Flush Standoff, 4-40, .250" Zinc plus Clear Chromate

Aluminum: 5052, 6061, 7075 Steel: Mild, G30

Thread Size4-40 x .250″
Hole size in sheet (+0.003/-.0.000).168″
Minimum sheet thickness0.040″
Maximum sheet thickness.125″
Fastener materialSteel
Minimum distance hole C/L to edge0.230″
When determining the distance between two or more fasteners, you can calculate the distance by the formula, C/L to edge + 1/2 the diameter of the second mounting hole..345″
Recommended panel materialSteel/Aluminum
Coating typeZinc
Aluminum material ranges (5052, 6061, 7075)0.040″-0.125″
Steel material ranges (CRS, HRPO, HR)0.048″-0.119″

We proudly use hardware by PEM

Flush Standoff, 4-40, .250" Passivated

Stainless Steel: 304, 316

Thread Size440
Hole size in sheet (+0.003/-.0.000).166″
Minimum sheet thickness0.04″
Maximum sheet thickness.125″
Fastener material400 Stainless Steel
Minimum distance hole C/L to edge0.230″
When determining the distance between two or more fasteners, you can calculate the distance by the formula, C/L to edge + 1/2 the diameter of the second mounting hole.

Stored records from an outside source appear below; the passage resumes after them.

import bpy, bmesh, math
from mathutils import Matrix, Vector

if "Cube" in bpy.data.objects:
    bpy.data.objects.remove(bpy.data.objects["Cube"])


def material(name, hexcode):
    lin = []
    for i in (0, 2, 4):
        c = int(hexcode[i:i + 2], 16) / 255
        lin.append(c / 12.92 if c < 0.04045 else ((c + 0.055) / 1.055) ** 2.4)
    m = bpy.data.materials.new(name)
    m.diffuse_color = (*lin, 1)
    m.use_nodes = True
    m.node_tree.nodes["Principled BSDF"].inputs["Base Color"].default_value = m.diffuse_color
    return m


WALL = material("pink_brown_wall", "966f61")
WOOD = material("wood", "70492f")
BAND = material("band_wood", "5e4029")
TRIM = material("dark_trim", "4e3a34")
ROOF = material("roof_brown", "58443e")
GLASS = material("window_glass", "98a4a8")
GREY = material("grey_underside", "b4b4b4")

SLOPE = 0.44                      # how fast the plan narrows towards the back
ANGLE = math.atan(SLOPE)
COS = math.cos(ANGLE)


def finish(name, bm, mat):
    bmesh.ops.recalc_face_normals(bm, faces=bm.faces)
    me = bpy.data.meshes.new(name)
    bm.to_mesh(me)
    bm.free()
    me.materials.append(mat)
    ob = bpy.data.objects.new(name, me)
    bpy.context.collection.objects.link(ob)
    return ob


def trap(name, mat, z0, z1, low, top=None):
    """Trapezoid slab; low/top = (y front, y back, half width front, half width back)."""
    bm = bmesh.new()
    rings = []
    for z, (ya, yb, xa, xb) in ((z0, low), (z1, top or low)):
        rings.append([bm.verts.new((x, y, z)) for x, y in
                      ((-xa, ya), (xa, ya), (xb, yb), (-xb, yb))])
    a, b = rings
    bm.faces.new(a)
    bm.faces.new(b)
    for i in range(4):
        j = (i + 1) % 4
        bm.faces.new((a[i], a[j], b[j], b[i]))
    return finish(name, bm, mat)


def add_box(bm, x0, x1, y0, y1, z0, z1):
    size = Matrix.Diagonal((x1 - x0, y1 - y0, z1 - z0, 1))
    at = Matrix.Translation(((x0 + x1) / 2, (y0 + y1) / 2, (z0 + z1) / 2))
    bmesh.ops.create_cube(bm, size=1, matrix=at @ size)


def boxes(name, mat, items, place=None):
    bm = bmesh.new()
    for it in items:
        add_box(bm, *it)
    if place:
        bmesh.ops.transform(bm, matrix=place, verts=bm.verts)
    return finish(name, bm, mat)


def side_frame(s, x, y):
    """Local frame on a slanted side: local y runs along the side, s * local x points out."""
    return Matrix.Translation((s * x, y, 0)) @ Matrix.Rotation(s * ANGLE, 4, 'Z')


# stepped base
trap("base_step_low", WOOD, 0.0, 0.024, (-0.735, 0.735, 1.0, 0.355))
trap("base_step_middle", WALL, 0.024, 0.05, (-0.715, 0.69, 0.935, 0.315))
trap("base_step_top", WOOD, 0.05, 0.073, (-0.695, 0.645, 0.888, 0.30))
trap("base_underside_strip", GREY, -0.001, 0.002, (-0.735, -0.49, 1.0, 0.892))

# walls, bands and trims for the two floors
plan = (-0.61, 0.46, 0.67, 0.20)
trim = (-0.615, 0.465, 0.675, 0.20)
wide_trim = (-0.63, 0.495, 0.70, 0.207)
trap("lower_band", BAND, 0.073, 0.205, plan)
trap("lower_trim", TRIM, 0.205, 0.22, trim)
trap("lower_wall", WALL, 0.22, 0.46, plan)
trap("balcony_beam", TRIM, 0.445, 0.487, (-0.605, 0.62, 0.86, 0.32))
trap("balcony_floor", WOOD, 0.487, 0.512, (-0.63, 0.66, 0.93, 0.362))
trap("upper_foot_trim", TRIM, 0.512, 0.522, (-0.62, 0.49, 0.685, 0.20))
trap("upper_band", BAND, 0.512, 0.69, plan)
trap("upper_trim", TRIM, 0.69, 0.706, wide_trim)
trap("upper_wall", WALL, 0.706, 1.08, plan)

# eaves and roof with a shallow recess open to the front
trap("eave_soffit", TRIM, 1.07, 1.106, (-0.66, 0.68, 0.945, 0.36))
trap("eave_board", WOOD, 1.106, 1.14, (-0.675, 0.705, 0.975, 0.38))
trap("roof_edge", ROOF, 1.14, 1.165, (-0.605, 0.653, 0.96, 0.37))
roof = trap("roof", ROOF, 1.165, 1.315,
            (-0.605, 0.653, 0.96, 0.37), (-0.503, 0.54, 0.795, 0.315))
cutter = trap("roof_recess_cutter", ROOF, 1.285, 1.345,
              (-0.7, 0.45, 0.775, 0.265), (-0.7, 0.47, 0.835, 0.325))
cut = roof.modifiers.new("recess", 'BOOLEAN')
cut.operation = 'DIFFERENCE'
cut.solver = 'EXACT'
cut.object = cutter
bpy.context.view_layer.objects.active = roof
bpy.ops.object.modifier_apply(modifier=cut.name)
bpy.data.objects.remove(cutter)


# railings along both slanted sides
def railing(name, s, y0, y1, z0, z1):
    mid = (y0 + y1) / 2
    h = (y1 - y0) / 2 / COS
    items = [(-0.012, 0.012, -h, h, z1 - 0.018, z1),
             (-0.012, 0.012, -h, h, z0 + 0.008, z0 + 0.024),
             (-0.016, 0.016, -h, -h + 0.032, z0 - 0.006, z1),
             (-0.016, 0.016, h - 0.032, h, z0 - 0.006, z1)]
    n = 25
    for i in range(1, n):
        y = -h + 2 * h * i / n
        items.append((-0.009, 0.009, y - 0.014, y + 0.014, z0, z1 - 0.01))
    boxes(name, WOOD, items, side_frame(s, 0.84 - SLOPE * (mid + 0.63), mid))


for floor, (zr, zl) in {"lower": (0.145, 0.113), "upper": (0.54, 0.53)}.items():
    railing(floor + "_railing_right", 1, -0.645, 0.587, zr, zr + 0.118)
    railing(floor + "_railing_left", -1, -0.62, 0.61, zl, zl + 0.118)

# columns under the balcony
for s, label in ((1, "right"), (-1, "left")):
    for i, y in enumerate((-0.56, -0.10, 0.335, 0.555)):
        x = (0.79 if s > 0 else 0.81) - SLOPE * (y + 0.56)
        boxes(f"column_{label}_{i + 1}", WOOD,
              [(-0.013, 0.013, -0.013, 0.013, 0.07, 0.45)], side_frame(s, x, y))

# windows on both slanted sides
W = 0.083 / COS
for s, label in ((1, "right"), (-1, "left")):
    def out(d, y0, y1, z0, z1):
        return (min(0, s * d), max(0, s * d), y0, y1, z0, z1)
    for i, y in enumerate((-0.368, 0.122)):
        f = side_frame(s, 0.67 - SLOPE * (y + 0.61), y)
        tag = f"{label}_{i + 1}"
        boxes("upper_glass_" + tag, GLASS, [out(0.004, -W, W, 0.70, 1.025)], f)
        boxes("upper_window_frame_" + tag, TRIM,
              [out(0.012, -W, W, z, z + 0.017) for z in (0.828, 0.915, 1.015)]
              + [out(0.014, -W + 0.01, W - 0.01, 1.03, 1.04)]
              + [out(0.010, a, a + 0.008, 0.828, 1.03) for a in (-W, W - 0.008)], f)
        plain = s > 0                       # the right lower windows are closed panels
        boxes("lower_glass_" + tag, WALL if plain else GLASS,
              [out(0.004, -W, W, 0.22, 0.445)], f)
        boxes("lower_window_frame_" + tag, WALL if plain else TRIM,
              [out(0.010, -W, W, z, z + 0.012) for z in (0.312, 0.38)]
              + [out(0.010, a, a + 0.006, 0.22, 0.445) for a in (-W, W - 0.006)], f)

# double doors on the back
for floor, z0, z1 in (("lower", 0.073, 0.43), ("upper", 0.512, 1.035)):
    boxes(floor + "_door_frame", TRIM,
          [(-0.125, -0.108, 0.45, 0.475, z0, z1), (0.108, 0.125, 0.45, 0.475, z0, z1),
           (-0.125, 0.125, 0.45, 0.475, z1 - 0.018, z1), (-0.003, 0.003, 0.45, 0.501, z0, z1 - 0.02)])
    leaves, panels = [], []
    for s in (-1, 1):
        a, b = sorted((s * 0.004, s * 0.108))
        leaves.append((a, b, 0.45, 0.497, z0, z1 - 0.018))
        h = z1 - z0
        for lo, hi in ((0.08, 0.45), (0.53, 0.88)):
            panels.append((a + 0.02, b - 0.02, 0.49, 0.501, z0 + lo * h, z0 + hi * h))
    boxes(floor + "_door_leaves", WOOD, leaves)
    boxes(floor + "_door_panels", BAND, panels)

Example shown with x2 of the same hardware..313″
Recommended panel materialStainless Steel
Coating typePassivated
304 Stainless Steel material ranges0.048″-0.125″
316 Stainless Steel material ranges0.060″-0.125″